◆ **The data**
>>
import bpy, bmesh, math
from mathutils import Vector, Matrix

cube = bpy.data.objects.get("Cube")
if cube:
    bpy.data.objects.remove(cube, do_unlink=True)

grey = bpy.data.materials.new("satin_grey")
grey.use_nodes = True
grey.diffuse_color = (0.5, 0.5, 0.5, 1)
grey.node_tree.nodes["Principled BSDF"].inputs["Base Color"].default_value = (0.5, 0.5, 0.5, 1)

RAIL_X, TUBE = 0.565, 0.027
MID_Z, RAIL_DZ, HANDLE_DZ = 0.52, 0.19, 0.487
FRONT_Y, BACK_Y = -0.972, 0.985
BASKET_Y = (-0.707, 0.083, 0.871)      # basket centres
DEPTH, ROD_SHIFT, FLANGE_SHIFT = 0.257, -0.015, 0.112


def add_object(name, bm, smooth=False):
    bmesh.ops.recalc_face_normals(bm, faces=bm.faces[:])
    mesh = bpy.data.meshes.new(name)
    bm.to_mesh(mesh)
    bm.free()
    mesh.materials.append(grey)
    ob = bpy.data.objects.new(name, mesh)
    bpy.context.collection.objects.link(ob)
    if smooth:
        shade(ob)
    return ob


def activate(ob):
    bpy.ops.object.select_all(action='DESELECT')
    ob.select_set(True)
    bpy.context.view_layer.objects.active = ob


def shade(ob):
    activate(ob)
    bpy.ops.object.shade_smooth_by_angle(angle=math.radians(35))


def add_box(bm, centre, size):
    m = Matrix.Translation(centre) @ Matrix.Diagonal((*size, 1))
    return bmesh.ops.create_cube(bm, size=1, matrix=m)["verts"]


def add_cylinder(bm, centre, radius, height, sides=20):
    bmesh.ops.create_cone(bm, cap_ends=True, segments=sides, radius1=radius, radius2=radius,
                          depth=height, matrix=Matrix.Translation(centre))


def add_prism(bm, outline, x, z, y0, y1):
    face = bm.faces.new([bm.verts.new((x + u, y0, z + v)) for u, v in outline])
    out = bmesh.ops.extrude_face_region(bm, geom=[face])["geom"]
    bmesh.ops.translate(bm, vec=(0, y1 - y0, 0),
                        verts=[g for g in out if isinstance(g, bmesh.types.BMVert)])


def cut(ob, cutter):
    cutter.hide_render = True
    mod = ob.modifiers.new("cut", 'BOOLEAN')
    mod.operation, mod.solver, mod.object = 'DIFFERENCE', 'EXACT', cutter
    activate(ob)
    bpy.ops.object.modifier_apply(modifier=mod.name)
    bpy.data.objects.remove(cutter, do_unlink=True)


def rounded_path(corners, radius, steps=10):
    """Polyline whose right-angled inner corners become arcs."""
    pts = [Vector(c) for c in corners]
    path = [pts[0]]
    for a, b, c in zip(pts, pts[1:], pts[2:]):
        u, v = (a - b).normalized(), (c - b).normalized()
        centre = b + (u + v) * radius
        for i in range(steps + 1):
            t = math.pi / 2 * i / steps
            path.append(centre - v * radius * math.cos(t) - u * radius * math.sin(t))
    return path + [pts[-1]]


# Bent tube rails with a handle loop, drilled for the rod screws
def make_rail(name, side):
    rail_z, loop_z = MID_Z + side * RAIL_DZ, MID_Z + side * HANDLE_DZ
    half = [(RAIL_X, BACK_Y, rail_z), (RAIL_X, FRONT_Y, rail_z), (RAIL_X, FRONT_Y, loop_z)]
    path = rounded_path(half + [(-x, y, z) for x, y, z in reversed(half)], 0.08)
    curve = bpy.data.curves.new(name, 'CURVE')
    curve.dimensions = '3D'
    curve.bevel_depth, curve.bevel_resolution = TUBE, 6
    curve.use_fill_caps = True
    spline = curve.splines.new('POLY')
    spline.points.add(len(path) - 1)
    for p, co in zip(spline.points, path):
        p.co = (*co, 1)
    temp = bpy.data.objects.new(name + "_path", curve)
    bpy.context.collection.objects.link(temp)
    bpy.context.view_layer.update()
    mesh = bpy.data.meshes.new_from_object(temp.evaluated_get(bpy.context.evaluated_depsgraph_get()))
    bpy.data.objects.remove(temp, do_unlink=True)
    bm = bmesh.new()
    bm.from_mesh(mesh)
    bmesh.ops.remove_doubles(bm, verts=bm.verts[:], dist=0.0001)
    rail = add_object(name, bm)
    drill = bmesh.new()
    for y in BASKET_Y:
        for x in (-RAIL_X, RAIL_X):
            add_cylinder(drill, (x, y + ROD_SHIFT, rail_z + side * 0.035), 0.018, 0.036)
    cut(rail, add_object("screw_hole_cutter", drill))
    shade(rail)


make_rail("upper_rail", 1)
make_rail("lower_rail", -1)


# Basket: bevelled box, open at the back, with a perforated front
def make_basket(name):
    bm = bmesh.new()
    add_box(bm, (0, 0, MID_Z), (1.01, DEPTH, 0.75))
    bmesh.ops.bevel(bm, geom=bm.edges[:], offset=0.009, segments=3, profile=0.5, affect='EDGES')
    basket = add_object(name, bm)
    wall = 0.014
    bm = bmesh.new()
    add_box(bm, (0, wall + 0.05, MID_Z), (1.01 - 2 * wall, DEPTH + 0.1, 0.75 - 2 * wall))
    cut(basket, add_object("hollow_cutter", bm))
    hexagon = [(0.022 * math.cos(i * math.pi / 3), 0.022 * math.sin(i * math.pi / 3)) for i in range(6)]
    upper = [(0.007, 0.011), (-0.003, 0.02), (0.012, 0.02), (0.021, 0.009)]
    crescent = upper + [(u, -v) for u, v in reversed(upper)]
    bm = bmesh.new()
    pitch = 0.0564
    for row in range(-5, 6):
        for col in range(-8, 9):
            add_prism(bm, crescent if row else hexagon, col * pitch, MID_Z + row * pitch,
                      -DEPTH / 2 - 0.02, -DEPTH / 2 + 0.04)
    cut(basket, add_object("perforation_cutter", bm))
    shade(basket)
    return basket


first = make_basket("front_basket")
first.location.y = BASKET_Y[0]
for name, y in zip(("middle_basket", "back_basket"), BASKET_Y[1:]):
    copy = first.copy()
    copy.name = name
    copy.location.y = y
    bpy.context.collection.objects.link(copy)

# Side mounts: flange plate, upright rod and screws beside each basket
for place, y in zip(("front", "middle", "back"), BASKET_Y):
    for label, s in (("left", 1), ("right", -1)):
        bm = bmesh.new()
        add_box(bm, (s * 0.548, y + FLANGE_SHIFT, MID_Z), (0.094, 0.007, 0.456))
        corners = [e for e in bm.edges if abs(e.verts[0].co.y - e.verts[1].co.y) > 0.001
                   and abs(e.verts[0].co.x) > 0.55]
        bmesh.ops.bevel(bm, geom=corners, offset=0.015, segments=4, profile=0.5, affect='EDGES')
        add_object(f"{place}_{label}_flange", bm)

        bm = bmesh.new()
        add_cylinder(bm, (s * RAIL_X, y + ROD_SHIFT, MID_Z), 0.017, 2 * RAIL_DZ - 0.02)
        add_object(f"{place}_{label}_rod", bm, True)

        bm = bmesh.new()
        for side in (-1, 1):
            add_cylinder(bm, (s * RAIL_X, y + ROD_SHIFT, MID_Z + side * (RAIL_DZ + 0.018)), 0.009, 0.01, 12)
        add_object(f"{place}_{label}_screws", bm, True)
<<
◆ **Work instructions**
Retype the records in their entirety, matching each one exactly.

◆ **Written answer**
import bpy, bmesh, math
from mathutils import Vector, Matrix

cube = bpy.data.objects.get("Cube")
if cube:
    bpy.data.objects.remove(cube, do_unlink=True)

grey = bpy.data.materials.new("satin_grey")
grey.use_nodes = True
grey.diffuse_color = (0.5, 0.5, 0.5, 1)
grey.node_tree.nodes["Principled BSDF"].inputs["Base Color"].default_value = (0.5, 0.5, 0.5, 1)

RAIL_X, TUBE = 0.565, 0.027
MID_Z, RAIL_DZ, HANDLE_DZ = 0.52, 0.19, 0.487
FRONT_Y, BACK_Y = -0.972, 0.985
BASKET_Y = (-0.707, 0.083, 0.871)      # basket centres
DEPTH, ROD_SHIFT, FLANGE_SHIFT = 0.257, -0.015, 0.112


def add_object(name, bm, smooth=False):
    bmesh.ops.recalc_face_normals(bm, faces=bm.faces[:])
    mesh = bpy.data.meshes.new(name)
    bm.to_mesh(mesh)
    bm.free()
    mesh.materials.append(grey)
    ob = bpy.data.objects.new(name, mesh)
    bpy.context.collection.objects.link(ob)
    if smooth:
        shade(ob)
    return ob


def activate(ob):
    bpy.ops.object.select_all(action='DESELECT')
    ob.select_set(True)
    bpy.context.view_layer.objects.active = ob


def shade(ob):
    activate(ob)
    bpy.ops.object.shade_smooth_by_angle(angle=math.radians(35))


def add_box(bm, centre, size):
    m = Matrix.Translation(centre) @ Matrix.Diagonal((*size, 1))
    return bmesh.ops.create_cube(bm, size=1, matrix=m)["verts"]


def add_cylinder(bm, centre, radius, height, sides=20):
    bmesh.ops.create_cone(bm, cap_ends=True, segments=sides, radius1=radius, radius2=radius,
                          depth=height, matrix=Matrix.Translation(centre))


def add_prism(bm, outline, x, z, y0, y1):
    face = bm.faces.new([bm.verts.new((x + u, y0, z + v)) for u, v in outline])
    out = bmesh.ops.extrude_face_region(bm, geom=[face])["geom"]
    bmesh.ops.translate(bm, vec=(0, y1 - y0, 0),
                        verts=[g for g in out if isinstance(g, bmesh.types.BMVert)])


def cut(ob, cutter):
    cutter.hide_render = True
    mod = ob.modifiers.new("cut", 'BOOLEAN')
    mod.operation, mod.solver, mod.object = 'DIFFERENCE', 'EXACT', cutter
    activate(ob)
    bpy.ops.object.modifier_apply(modifier=mod.name)
    bpy.data.objects.remove(cutter, do_unlink=True)


def rounded_path(corners, radius, steps=10):
    """Polyline whose right-angled inner corners become arcs."""
    pts = [Vector(c) for c in corners]
    path = [pts[0]]
    for a, b, c in zip(pts, pts[1:], pts[2:]):
        u, v = (a - b).normalized(), (c - b).normalized()
        centre = b + (u + v) * radius
        for i in range(steps + 1):
            t = math.pi / 2 * i / steps
            path.append(centre - v * radius * math.cos(t) - u * radius * math.sin(t))
    return path + [pts[-1]]


# Bent tube rails with a handle loop, drilled for the rod screws
def make_rail(name, side):
    rail_z, loop_z = MID_Z + side * RAIL_DZ, MID_Z + side * HANDLE_DZ
    half = [(RAIL_X, BACK_Y, rail_z), (RAIL_X, FRONT_Y, rail_z), (RAIL_X, FRONT_Y, loop_z)]
    path = rounded_path(half + [(-x, y, z) for x, y, z in reversed(half)], 0.08)
    curve = bpy.data.curves.new(name, 'CURVE')
    curve.dimensions = '3D'
    curve.bevel_depth, curve.bevel_resolution = TUBE, 6
    curve.use_fill_caps = True
    spline = curve.splines.new('POLY')
    spline.points.add(len(path) - 1)
    for p, co in zip(spline.points, path):
        p.co = (*co, 1)
    temp = bpy.data.objects.new(name + "_path", curve)
    bpy.context.collection.objects.link(temp)
    bpy.context.view_layer.update()
    mesh = bpy.data.meshes.new_from_object(temp.evaluated_get(bpy.context.evaluated_depsgraph_get()))
    bpy.data.objects.remove(temp, do_unlink=True)
    bm = bmesh.new()
    bm.from_mesh(mesh)
    bmesh.ops.remove_doubles(bm, verts=bm.verts[:], dist=0.0001)
    rail = add_object(name, bm)
    drill = bmesh.new()
    for y in BASKET_Y:
        for x in (-RAIL_X, RAIL_X):
            add_cylinder(drill, (x, y + ROD_SHIFT, rail_z + side * 0.035), 0.018, 0.036)
    cut(rail, add_object("screw_hole_cutter", drill))
    shade(rail)


make_rail("upper_rail", 1)
make_rail("lower_rail", -1)


# Basket: bevelled box, open at the back, with a perforated front
def make_basket(name):
    bm = bmesh.new()
    add_box(bm, (0, 0, MID_Z), (1.01, DEPTH, 0.75))
    bmesh.ops.bevel(bm, geom=bm.edges[:], offset=0.009, segments=3, profile=0.5, affect='EDGES')
    basket = add_object(name, bm)
    wall = 0.014
    bm = bmesh.new()
    add_box(bm, (0, wall + 0.05, MID_Z), (1.01 - 2 * wall, DEPTH + 0.1, 0.75 - 2 * wall))
    cut(basket, add_object("hollow_cutter", bm))
    hexagon = [(0.022 * math.cos(i * math.pi / 3), 0.022 * math.sin(i * math.pi / 3)) for i in range(6)]
    upper = [(0.007, 0.011), (-0.003, 0.02), (0.012, 0.02), (0.021, 0.009)]
    crescent = upper + [(u, -v) for u, v in reversed(upper)]
    bm = bmesh.new()
    pitch = 0.0564
    for row in range(-5, 6):
        for col in range(-8, 9):
            add_prism(bm, crescent if row else hexagon, col * pitch, MID_Z + row * pitch,
                      -DEPTH / 2 - 0.02, -DEPTH / 2 + 0.04)
    cut(basket, add_object("perforation_cutter", bm))
    shade(basket)
    return basket


first = make_basket("front_basket")
first.location.y = BASKET_Y[0]
for name, y in zip(("middle_basket", "back_basket"), BASKET_Y[1:]):
    copy = first.copy()
    copy.name = name
    copy.location.y = y
    bpy.context.collection.objects.link(copy)

# Side mounts: flange plate, upright rod and screws beside each basket
for place, y in zip(("front", "middle", "back"), BASKET_Y):
    for label, s in (("left", 1), ("right", -1)):
        bm = bmesh.new()
        add_box(bm, (s * 0.548, y + FLANGE_SHIFT, MID_Z), (0.094, 0.007, 0.456))
        corners = [e for e in bm.edges if abs(e.verts[0].co.y - e.verts[1].co.y) > 0.001
                   and abs(e.verts[0].co.x) > 0.55]
        bmesh.ops.bevel(bm, geom=corners, offset=0.015, segments=4, profile=0.5, affect='EDGES')
        add_object(f"{place}_{label}_flange", bm)

        bm = bmesh.new()
        add_cylinder(bm, (s * RAIL_X, y + ROD_SHIFT, MID_Z), 0.017, 2 * RAIL_DZ - 0.02)
        add_object(f"{place}_{label}_rod", bm, True)

        bm = bmesh.new()
        for side in (-1, 1):
            add_cylinder(bm, (s * RAIL_X, y + ROD_SHIFT, MID_Z + side * (RAIL_DZ + 0.018)), 0.009, 0.01, 12)
        add_object(f"{place}_{label}_screws", bm, True)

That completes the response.